Polhill is a helpful guide in that he unites soteriology with Christology and theology proper. His use of categories is more compatible with the broader Christian tradition, and for that reason, we should feel an imperative to re-read many more of the other older divines:
The sufferings of Christ respect both attributes; they satisfied the law, and founded the gospel. Justice had a full compensation, and mercy sprung up in promises of grace and life…

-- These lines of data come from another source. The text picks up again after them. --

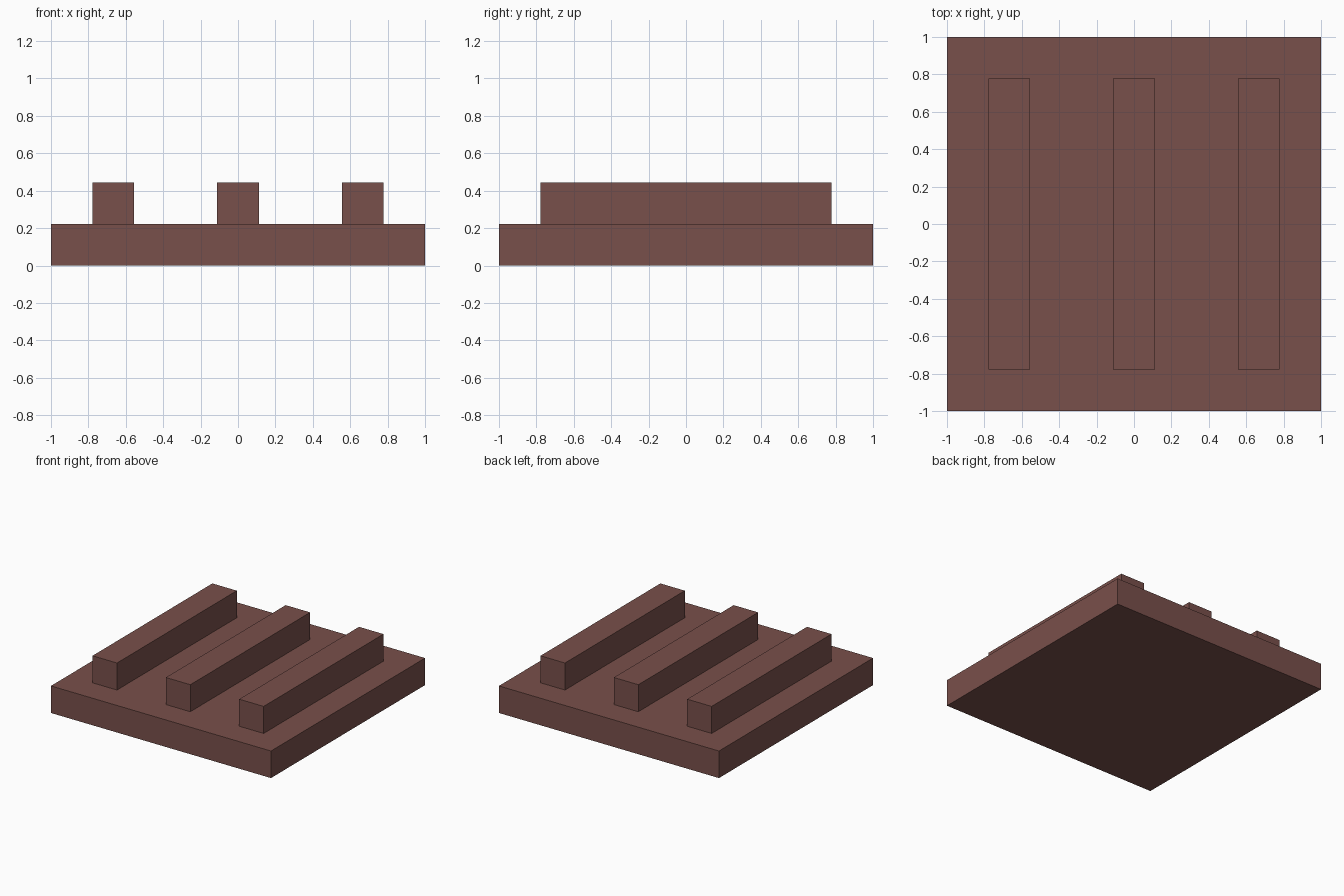
import bpy

if "Cube" in bpy.data.objects:
    bpy.data.objects.remove(bpy.data.objects["Cube"])

U = 2 / 9  # thickness of the slab and of each bar

brown = bpy.data.materials.new("reddish_brown")
brown.diffuse_color = (0.191, 0.080, 0.070, 1)
brown.use_nodes = True
brown.node_tree.nodes["Principled BSDF"].inputs["Base Color"].default_value = brown.diffuse_color


def box(name, size, centre):
    bpy.ops.mesh.primitive_cube_add(size=1, location=centre)
    ob = bpy.context.object
    ob.name = name
    ob.scale = size
    bpy.ops.object.transform_apply(location=False, rotation=False, scale=True)
    ob.data.materials.append(brown)
    return ob


# Square base slab
box("base_slab", (2, 2, U), (0, 0, U / 2))

# Three parallel bars resting on the slab
for side, x in (("left", -3 * U), ("middle", 0), ("right", 3 * U)):
    box(side + "_bar", (U, 7 * U, U), (x, 0, 1.5 * U))
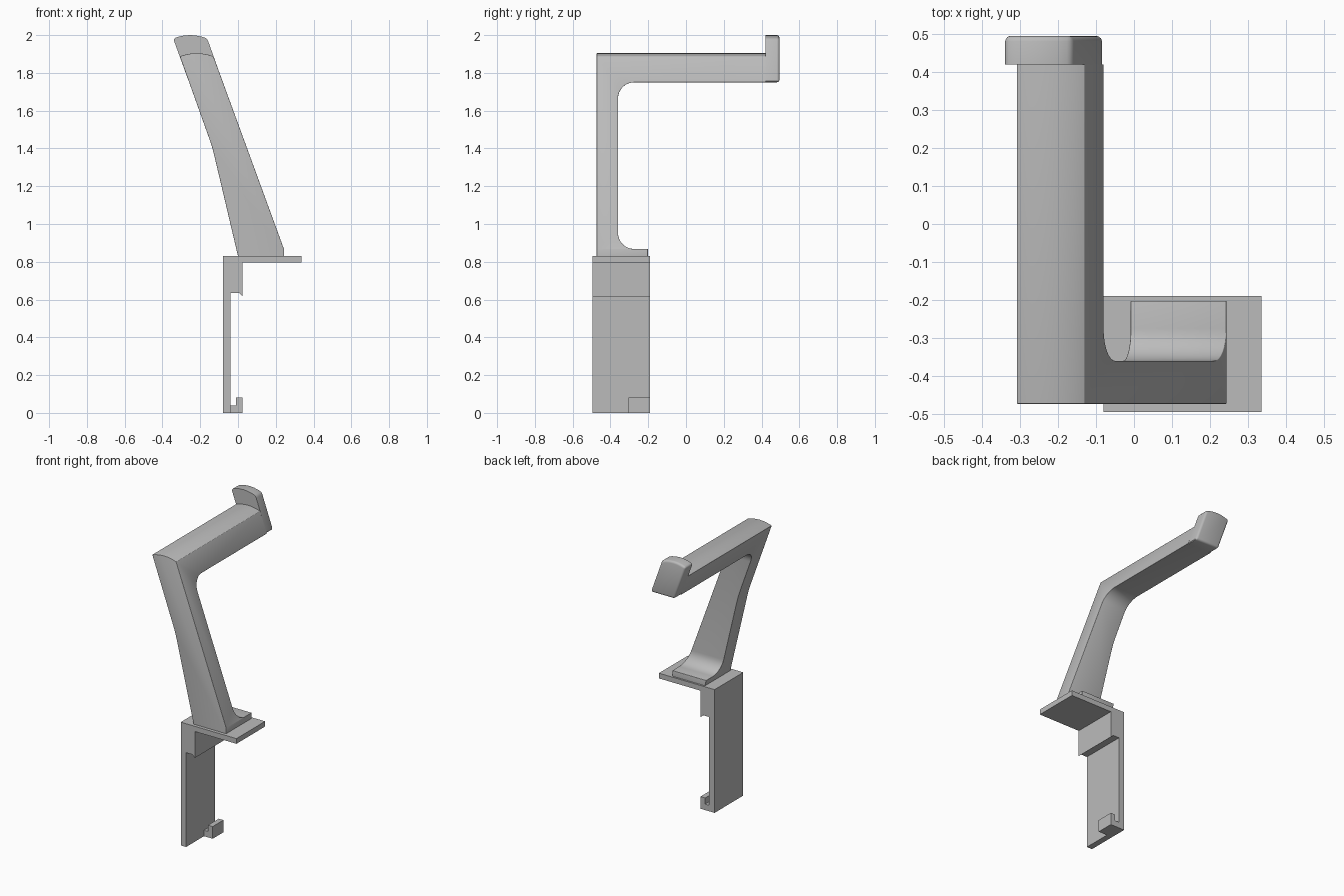
import bpy, bmesh, math

cube = bpy.data.objects.get("Cube")
if cube:
    bpy.data.objects.remove(cube, do_unlink=True)

grey = bpy.data.materials.new("plain grey")
grey.use_nodes = True
grey.diffuse_color = (0.5, 0.5, 0.5, 1)
grey.node_tree.nodes["Principled BSDF"].inputs["Base Color"].default_value = (0.5, 0.5, 0.5, 1)


def prism(name, profile, low, high, axis):
    """Extrude a closed profile: (x, z) along y, or (y, z) along x."""
    bm = bmesh.new()
    verts = [bm.verts.new((a, low, b) if axis == "y" else (low, a, b)) for a, b in profile]
    face = bm.faces.new(verts)
    moved = bmesh.ops.extrude_face_region(bm, geom=[face])["geom"]
    step = (0, high - low, 0) if axis == "y" else (high - low, 0, 0)
    bmesh.ops.translate(bm, vec=step, verts=[v for v in moved if isinstance(v, bmesh.types.BMVert)])
    bmesh.ops.recalc_face_normals(bm, faces=bm.faces)
    mesh = bpy.data.meshes.new(name)
    bm.to_mesh(mesh)
    bm.free()
    mesh.materials.append(grey)
    obj = bpy.data.objects.new(name, mesh)
    bpy.context.collection.objects.link(obj)
    return obj


def crown(left, right, rise, count=6):
    """Shallow arch from the right point to the left point."""
    pts = []
    for i in range(count + 1):
        t = i / count
        pts.append((right[0] + (left[0] - right[0]) * t,
                    right[1] + (left[1] - right[1]) * t + rise * 4 * t * (1 - t)))
    return pts


def fillet(cy, cz, r, start, end, count=8):
    angles = [math.radians(start + (end - start) * i / count) for i in range(count + 1)]
    return [(cy + r * math.cos(a), cz + r * math.sin(a)) for a in angles]


def soften(obj, width):
    """Round the outer edges, leaving the seating faces and the lip joint crisp."""
    bm = bmesh.new()
    bm.from_mesh(obj.data)
    bmesh.ops.remove_doubles(bm, verts=bm.verts, dist=0.0002)
    bmesh.ops.dissolve_limit(bm, angle_limit=0.01, verts=bm.verts, edges=bm.edges)

    def crisp(e):
        return (all(abs(v.co.y - JOINT) < 0.002 for v in e.verts)
                or all(v.co.z < BASE + 0.002 for v in e.verts))
    edges = [e for e in bm.edges if len(e.link_faces) == 2
             and e.calc_face_angle_signed(0) > math.radians(32) and not crisp(e)]
    bmesh.ops.bevel(bm, geom=edges, offset=width, segments=3, profile=0.5,
                    affect="EDGES", clamp_overlap=True)
    bm.to_mesh(obj.data)
    bm.free()
    bpy.ops.object.select_all(action="DESELECT")
    obj.select_set(True)
    bpy.context.view_layer.objects.active = obj
    bpy.ops.object.shade_smooth_by_angle(angle=math.radians(35))


BASE, JOINT = 0.83, 0.42

# Leaning post, foot and long arm: front outline crossed with side outline
front = [(0.0, BASE), (0.243, BASE), (0.243, 0.868)]
front += crown((-0.308, 1.888), (-0.13, 1.888), 0.016)
front += [(-0.155, 1.46), (-0.138, 1.41), (-0.125, 1.36)]
side = [(-0.473, BASE), (-0.202, BASE), (-0.202, 0.868)]
side += fillet(-0.275, 0.953, 0.085, 270, 180)
side += fillet(-0.275, 1.665, 0.085, 180, 90)
side += [(JOINT, 1.75), (JOINT, 1.95), (-0.473, 1.95)]
body = prism("post_and_arm", front, -0.6, 0.6, "y")
cutter = prism("side_outline_helper", side, -0.6, 0.6, "x")
cutter.hide_render = True
mod = body.modifiers.new("cross", "BOOLEAN")
mod.operation, mod.solver, mod.object = "INTERSECT", "EXACT", cutter
bpy.context.view_layer.objects.active = body
body.select_set(True)
bpy.ops.object.modifier_apply(modifier=mod.name)
bpy.data.objects.remove(cutter, do_unlink=True)
soften(body, 0.014)

# Raised lip at the end of the arm
lip = [(-0.259, 1.75), (-0.08, 1.75)] + crown((-0.343, 1.982), (-0.163, 1.982), 0.018)
soften(prism("end_lip", lip, JOINT, 0.495, "y"), 0.014)

# Clamp bracket: top plate, back wall and upper jaw
bracket = [(-0.08, 0), (-0.04, 0), (-0.04, 0.635), (0.005, 0.635), (0.025, 0.617),
           (0.025, 0.795), (0.335, 0.795), (0.335, BASE), (-0.08, BASE)]
prism("bracket", bracket, -0.495, -0.19, "y")

# Small catch at the foot of the wall
catch = [(-0.04, 0), (0.025, 0), (0.025, 0.082), (-0.01, 0.082), (-0.01, 0.04), (-0.04, 0.04)]
prism("lower_catch", catch, -0.305, -0.19, "y")
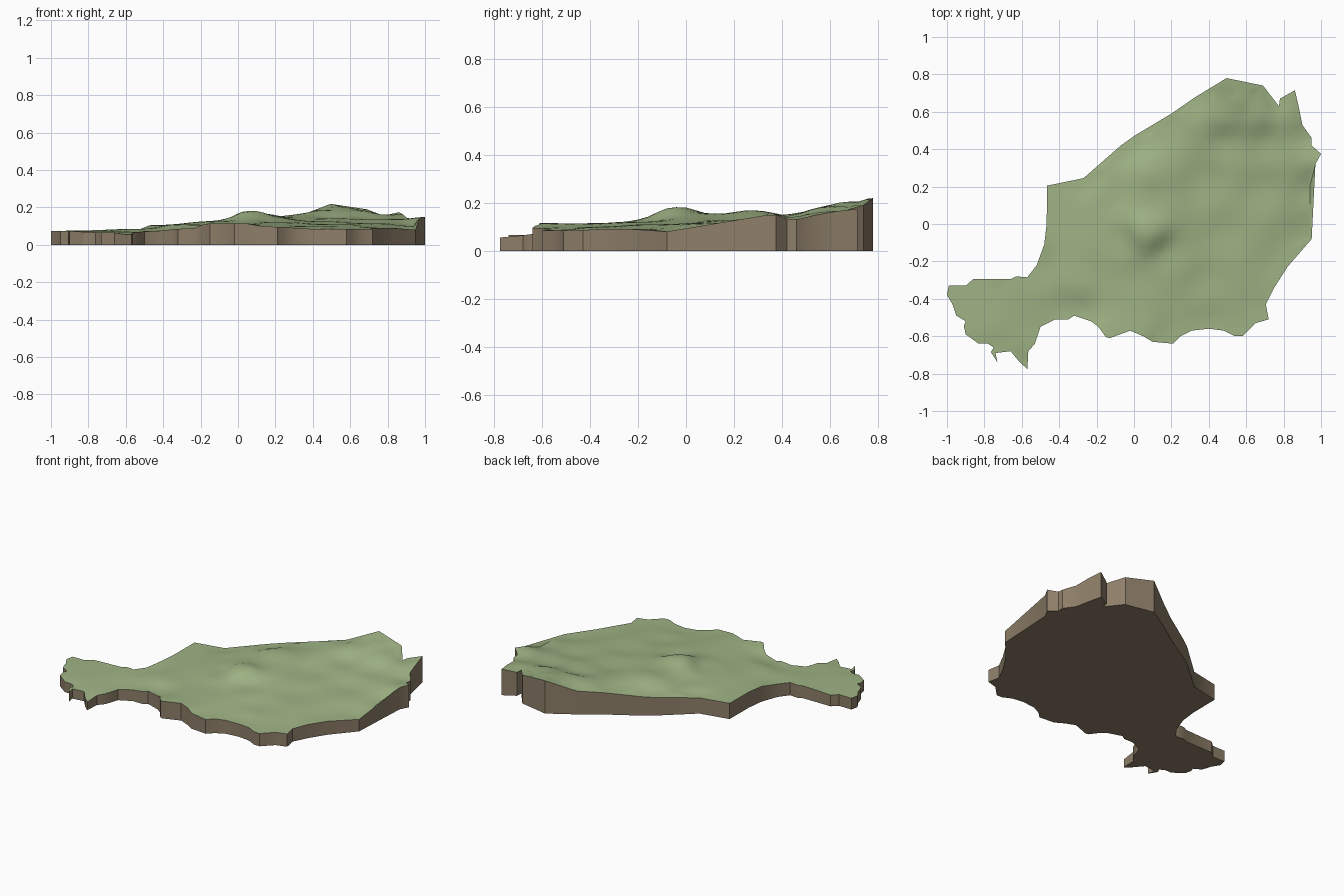
import bpy
import bmesh
from mathutils import Vector
from mathutils.geometry import delaunay_2d_cdt

if "Cube" in bpy.data.objects:
    bpy.data.objects.remove(bpy.data.objects["Cube"])

# Border, counter-clockwise seen from above
BORDER = [
    (.495, .78), (.33, .68), (.2, .59), (0, .47), (-.07, .42), (-.27, .245), (-.465, .205),
    (-.467, 0), (-.48, -.11), (-.52, -.22), (-.57, -.285), (-.63, -.28), (-.66, -.295),
    (-.86, -.295), (-.9, -.33), (-.99, -.33), (-1, -.38), (-.97, -.43), (-.95, -.49),
    (-.9, -.52), (-.91, -.545), (-.9, -.59), (-.83, -.64), (-.78, -.64), (-.75, -.66),
    (-.765, -.685), (-.73, -.74), (-.74, -.69), (-.66, -.68), (-.61, -.74), (-.57, -.775),
    (-.565, -.68), (-.53, -.64), (-.51, -.58), (-.5, -.55), (-.42, -.51), (-.35, -.51),
    (-.32, -.49), (-.23, -.52), (-.19, -.55), (-.15, -.605), (-.13, -.61), (-.02, -.57),
    (.05, -.6), (.1, -.63), (.21, -.64), (.25, -.6), (.31, -.57), (.4, -.56), (.48, -.57),
    (.54, -.6), (.58, -.6), (.61, -.57), (.65, -.53), (.72, -.51), (.705, -.43),
    (.75, -.34), (.82, -.23), (.95, -.08), (.97, .32), (1, .375), (.95, .42), (.95, .46),
    (.9, .53), (.88, .63), (.86, .715), (.78, .67), (.775, .63), (.69, .74)]

# Spot heights along the rim and on the hills
SPOTS = [
    (.495, .78, .22), (.42, .73, .19), (.33, .67, .155), (.13, .54, .14), (-.07, .42, .12),
    (-.27, .245, .105), (-.46, .2, .105), (-.47, 0, .105), (-.55, -.27, .085),
    (-.8, -.3, .075), (-1, -.36, .075), (-.8, -.5, .075), (-.75, -.72, .065),
    (-.57, -.77, .055), (-.52, -.6, .07), (-.42, -.51, .075), (-.3, -.5, .085),
    (-.14, -.61, .115), (0, -.57, .115), (.2, -.64, .095), (.4, -.56, .085),
    (.58, -.6, .085), (.72, -.5, .085), (.82, -.23, .09), (.95, -.08, .08),
    (.96, .15, .1), (1, .375, .15), (.93, .45, .13), (.88, .63, .165), (.86, .715, .175),
    (.78, .66, .155), (.69, .74, .19), (.55, .68, .205), (.65, .62, .185), (.45, .62, .185),
    (.72, .4, .135), (.5, .4, .14), (.4, .2, .125), (.7, .15, .115), (.5, -.1, .11),
    (.4, -.35, .1), (.07, -.03, .182), (.1, .12, .155), (.1, .27, .168), (.2, -.18, .12),
    (-.1, -.1, .125), (-.15, .15, .125), (-.3, -.3, .11), (0, -.35, .115)]


def height(x, y):
    total = weight = 0.0
    for sx, sy, sz in SPOTS:
        w = 1 / ((x - sx) ** 2 + (y - sy) ** 2 + .0006) ** 1.6
        total += w * sz
        weight += w
    return total / weight


def material(name, colour):
    m = bpy.data.materials.new(name)
    m.diffuse_color = (*colour, 1)
    m.use_nodes = True
    m.node_tree.nodes["Principled BSDF"].inputs["Base Color"].default_value = m.diffuse_color
    return m


def inside(x, y):
    hit = False
    for (ax, ay), (bx, by) in zip(BORDER, BORDER[1:] + BORDER[:1]):
        if (ay > y) != (by > y) and x < ax + (y - ay) * (bx - ax) / (by - ay):
            hit = not hit
    return hit


def clear_of_border(p):
    for a, b in zip(BORDER, BORDER[1:] + BORDER[:1]):
        a, b = Vector(a), Vector(b)
        t = max(0, min(1, (p - a).dot(b - a) / (b - a).length_squared))
        if (p - a.lerp(b, t)).length < .015:
            return False
    return True


# Land surface: border filled with a fine triangle grid
STEP = .04
points = [Vector(p) for p in BORDER]
n = len(points)
for j in range(-20, 21):
    for i in range(-26, 27):
        p = Vector(((i + .5 * (j % 2)) * STEP, j * STEP))
        if inside(*p) and clear_of_border(p):
            points.append(p)
edges = [(i, (i + 1) % n) for i in range(n)]
verts, _, tris, *_ = delaunay_2d_cdt(points, edges, [list(range(n))], 1, 1e-5)

bm = bmesh.new()
top = [bm.verts.new((v.x, v.y, height(v.x, v.y))) for v in verts]
for t in tris:
    bm.faces.new([top[i] for i in t])
bmesh.ops.recalc_face_normals(bm, faces=bm.faces)
if sum(f.normal.z for f in bm.faces) < 0:
    bmesh.ops.reverse_faces(bm, faces=bm.faces)

# Earth walls dropped from the rim, and the flat underside
rim = [e for e in bm.edges if e.is_boundary]
land = set(bm.faces)
made = bmesh.ops.extrude_edge_only(bm, edges=rim)["geom"]
for v in made:
    if isinstance(v, bmesh.types.BMVert):
        v.co.z = 0
base_edges = [e for e in bm.edges if e.is_boundary]
bmesh.ops.triangle_fill(bm, use_beauty=True, edges=base_edges)
bmesh.ops.recalc_face_normals(bm, faces=bm.faces)
for f in bm.faces:
    f.material_index = 0 if f in land else 1

mesh = bpy.data.meshes.new("land_slab")
bm.to_mesh(mesh)
bm.free()
mesh.materials.append(material("grass_green", (.35, .455, .235)))
mesh.materials.append(material("earth_brown", (.27, .21, .14)))
slab = bpy.data.objects.new("land_slab", mesh)
bpy.context.collection.objects.link(slab)
bpy.context.view_layer.objects.active = slab
slab.select_set(True)
bpy.ops.object.shade_smooth_by_angle(angle=.6)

There was in Christ’s sufferings a conjunction of satisfaction and merit: justice was compensated, and grace impetrated. Indeed the Socinians, blind with their own corrupt reason, cannot see how these two should stand together; satisfaction being the payment of a just debt, and merit the doing of an undue work. To which I answer: it is true, that when one pays a finite sum for his own debt, there is not, there cannot be a merit in it; but when Jesus Christ paid down sufferings of an infinite value for us, there cannot but be an immense merit in them. Infinity is an ocean, and may run over in effects as far as it pleases; those sufferings had a kind of infinity in them, enough to pay divine justice, and over and above by a redundance of merit to purchase all grace for us.
~ A View of Some Divine Truths pg. 5